_Exercise data:_
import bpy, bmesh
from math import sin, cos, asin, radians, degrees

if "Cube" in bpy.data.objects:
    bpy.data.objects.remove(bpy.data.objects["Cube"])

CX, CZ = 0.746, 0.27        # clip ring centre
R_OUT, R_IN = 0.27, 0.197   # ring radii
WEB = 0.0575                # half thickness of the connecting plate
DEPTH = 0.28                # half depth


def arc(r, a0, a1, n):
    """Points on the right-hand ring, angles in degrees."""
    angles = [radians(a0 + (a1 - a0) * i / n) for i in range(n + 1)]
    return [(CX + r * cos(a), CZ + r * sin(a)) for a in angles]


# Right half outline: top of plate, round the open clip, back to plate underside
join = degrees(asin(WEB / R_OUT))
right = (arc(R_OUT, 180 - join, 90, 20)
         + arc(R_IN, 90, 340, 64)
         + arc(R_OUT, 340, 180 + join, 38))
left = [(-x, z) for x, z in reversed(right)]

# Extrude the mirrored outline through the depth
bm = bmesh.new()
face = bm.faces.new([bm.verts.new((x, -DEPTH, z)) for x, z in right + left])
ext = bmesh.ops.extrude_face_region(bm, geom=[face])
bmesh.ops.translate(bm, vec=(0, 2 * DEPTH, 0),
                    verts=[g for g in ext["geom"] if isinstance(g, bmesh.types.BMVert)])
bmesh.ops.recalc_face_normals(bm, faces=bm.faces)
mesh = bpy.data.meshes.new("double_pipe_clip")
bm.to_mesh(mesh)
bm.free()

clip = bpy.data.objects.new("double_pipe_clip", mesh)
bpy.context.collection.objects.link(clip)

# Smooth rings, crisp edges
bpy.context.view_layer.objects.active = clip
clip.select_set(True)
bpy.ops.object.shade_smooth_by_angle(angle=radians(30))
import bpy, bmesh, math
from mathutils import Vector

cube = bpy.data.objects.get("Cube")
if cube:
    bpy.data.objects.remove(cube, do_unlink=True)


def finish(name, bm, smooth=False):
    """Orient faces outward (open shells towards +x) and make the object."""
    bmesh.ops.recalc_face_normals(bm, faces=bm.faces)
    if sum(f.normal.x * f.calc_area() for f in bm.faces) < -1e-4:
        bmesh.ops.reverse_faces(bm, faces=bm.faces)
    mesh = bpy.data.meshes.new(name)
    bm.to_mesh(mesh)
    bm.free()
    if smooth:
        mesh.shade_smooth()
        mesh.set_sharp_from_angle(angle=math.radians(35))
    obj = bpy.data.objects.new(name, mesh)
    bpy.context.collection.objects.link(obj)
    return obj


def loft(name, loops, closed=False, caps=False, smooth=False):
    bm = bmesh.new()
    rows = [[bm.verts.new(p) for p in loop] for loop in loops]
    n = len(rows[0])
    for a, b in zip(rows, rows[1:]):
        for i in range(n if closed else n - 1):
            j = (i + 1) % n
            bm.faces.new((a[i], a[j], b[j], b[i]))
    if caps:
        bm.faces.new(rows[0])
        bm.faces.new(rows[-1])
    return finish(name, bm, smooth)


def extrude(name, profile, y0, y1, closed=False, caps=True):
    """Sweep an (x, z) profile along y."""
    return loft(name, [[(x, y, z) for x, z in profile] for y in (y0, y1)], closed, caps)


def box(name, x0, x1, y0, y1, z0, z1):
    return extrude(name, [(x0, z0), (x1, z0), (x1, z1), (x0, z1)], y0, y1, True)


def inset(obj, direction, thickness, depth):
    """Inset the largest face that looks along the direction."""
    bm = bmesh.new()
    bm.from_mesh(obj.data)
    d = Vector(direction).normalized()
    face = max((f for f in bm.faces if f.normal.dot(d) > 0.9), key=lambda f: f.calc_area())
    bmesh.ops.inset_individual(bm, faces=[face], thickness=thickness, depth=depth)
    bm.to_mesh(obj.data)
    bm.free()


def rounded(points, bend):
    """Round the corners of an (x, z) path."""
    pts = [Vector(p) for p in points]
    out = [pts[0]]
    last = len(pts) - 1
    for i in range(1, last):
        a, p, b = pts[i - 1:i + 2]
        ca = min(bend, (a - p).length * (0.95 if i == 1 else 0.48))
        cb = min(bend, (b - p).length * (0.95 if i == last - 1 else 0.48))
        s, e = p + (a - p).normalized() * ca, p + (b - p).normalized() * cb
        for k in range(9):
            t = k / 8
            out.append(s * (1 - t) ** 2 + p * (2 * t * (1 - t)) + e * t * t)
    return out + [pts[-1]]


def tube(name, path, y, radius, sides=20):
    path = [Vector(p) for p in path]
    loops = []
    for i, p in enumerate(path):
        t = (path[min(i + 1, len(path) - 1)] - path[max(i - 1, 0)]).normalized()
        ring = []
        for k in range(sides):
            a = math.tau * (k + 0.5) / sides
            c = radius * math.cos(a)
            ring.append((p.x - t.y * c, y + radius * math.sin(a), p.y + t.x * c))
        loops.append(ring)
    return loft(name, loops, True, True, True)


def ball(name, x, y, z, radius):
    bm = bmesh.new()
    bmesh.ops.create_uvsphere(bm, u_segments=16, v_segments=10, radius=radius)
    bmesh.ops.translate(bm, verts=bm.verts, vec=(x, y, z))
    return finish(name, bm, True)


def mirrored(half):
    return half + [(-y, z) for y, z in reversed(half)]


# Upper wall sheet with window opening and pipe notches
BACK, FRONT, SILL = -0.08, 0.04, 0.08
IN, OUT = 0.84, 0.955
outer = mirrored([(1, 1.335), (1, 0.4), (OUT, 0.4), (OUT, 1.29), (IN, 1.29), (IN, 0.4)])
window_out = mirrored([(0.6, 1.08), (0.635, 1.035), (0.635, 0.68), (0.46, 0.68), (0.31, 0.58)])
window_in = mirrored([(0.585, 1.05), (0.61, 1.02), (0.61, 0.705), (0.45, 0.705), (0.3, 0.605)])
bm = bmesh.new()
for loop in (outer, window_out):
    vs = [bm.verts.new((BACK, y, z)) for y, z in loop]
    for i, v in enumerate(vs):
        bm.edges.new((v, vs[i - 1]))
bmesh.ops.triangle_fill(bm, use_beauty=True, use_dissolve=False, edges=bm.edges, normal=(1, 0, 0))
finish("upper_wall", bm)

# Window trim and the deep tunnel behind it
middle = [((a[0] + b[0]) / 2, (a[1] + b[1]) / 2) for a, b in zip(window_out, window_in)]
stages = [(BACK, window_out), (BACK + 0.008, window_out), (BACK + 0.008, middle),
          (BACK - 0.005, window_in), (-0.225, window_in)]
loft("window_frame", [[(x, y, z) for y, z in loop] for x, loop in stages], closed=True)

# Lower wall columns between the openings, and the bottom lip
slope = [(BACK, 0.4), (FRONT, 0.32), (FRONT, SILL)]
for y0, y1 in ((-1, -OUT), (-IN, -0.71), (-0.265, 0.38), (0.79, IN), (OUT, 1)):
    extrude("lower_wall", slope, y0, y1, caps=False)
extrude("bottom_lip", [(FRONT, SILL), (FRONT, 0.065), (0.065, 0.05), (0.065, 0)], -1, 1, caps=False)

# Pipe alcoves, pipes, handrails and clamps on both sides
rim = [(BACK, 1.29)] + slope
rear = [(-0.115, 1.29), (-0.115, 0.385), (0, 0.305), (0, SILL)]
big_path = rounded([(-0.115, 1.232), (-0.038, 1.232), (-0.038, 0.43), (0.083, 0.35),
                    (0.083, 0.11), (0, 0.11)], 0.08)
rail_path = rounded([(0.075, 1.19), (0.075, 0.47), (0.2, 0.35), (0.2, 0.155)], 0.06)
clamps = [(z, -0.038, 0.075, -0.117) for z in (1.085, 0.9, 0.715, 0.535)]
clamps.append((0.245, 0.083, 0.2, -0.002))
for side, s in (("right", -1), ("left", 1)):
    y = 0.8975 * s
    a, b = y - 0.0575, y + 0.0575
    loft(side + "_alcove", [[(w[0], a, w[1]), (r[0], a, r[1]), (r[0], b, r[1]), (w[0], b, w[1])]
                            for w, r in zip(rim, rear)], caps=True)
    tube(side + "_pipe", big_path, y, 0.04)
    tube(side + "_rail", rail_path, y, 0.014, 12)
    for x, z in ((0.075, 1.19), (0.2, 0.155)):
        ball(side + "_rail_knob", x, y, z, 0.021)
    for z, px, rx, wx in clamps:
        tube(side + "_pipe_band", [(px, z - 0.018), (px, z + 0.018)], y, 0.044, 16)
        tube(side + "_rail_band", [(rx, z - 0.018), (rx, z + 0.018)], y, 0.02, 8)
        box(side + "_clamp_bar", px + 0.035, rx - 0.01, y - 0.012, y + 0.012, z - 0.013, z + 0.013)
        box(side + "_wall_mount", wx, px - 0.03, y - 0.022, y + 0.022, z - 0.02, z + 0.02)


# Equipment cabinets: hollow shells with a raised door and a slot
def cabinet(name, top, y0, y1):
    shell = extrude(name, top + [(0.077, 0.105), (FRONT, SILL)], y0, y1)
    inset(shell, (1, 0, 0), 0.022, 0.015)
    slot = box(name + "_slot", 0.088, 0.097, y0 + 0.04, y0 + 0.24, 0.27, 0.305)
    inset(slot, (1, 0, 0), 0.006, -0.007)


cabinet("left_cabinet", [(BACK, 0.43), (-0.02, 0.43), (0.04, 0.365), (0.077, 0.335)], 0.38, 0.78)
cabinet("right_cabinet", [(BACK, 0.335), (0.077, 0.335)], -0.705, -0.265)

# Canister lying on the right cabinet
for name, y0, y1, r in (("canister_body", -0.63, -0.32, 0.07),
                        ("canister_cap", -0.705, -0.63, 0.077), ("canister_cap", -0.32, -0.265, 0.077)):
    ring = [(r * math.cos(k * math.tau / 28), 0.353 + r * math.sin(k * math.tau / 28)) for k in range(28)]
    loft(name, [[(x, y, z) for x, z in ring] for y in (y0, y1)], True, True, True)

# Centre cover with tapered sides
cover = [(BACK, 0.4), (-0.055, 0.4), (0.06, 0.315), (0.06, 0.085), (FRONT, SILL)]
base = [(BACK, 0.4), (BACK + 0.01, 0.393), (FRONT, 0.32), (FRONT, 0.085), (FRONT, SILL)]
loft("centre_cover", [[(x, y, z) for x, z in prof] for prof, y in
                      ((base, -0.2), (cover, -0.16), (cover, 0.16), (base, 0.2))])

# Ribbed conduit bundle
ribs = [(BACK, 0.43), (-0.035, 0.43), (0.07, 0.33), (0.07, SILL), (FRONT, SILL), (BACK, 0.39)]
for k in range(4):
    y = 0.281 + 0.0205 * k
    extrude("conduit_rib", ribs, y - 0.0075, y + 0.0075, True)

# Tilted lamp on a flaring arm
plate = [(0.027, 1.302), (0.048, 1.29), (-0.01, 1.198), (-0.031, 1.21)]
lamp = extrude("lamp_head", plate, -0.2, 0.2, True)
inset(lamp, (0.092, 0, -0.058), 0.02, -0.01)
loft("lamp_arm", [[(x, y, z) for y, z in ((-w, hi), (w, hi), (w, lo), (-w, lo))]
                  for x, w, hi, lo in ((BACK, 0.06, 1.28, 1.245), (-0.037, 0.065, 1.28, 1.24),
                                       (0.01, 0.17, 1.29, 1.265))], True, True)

_Aim of the exercise:_
When you reach the line containing "0.68), (0.31, 0.58)])" in the data above, start copying exactly, and stop after the line containing "normal=(1, 0, 0))".

_Completed exercise:_
window_out = mirrored([(0.6, 1.08), (0.635, 1.035), (0.635, 0.68), (0.46, 0.68), (0.31, 0.58)])
window_in = mirrored([(0.585, 1.05), (0.61, 1.02), (0.61, 0.705), (0.45, 0.705), (0.3, 0.605)])
bm = bmesh.new()
for loop in (outer, window_out):
    vs = [bm.verts.new((BACK, y, z)) for y, z in loop]
    for i, v in enumerate(vs):
        bm.edges.new((v, vs[i - 1]))
bmesh.ops.triangle_fill(bm, use_beauty=True, use_dissolve=False, edges=bm.edges, normal=(1, 0, 0))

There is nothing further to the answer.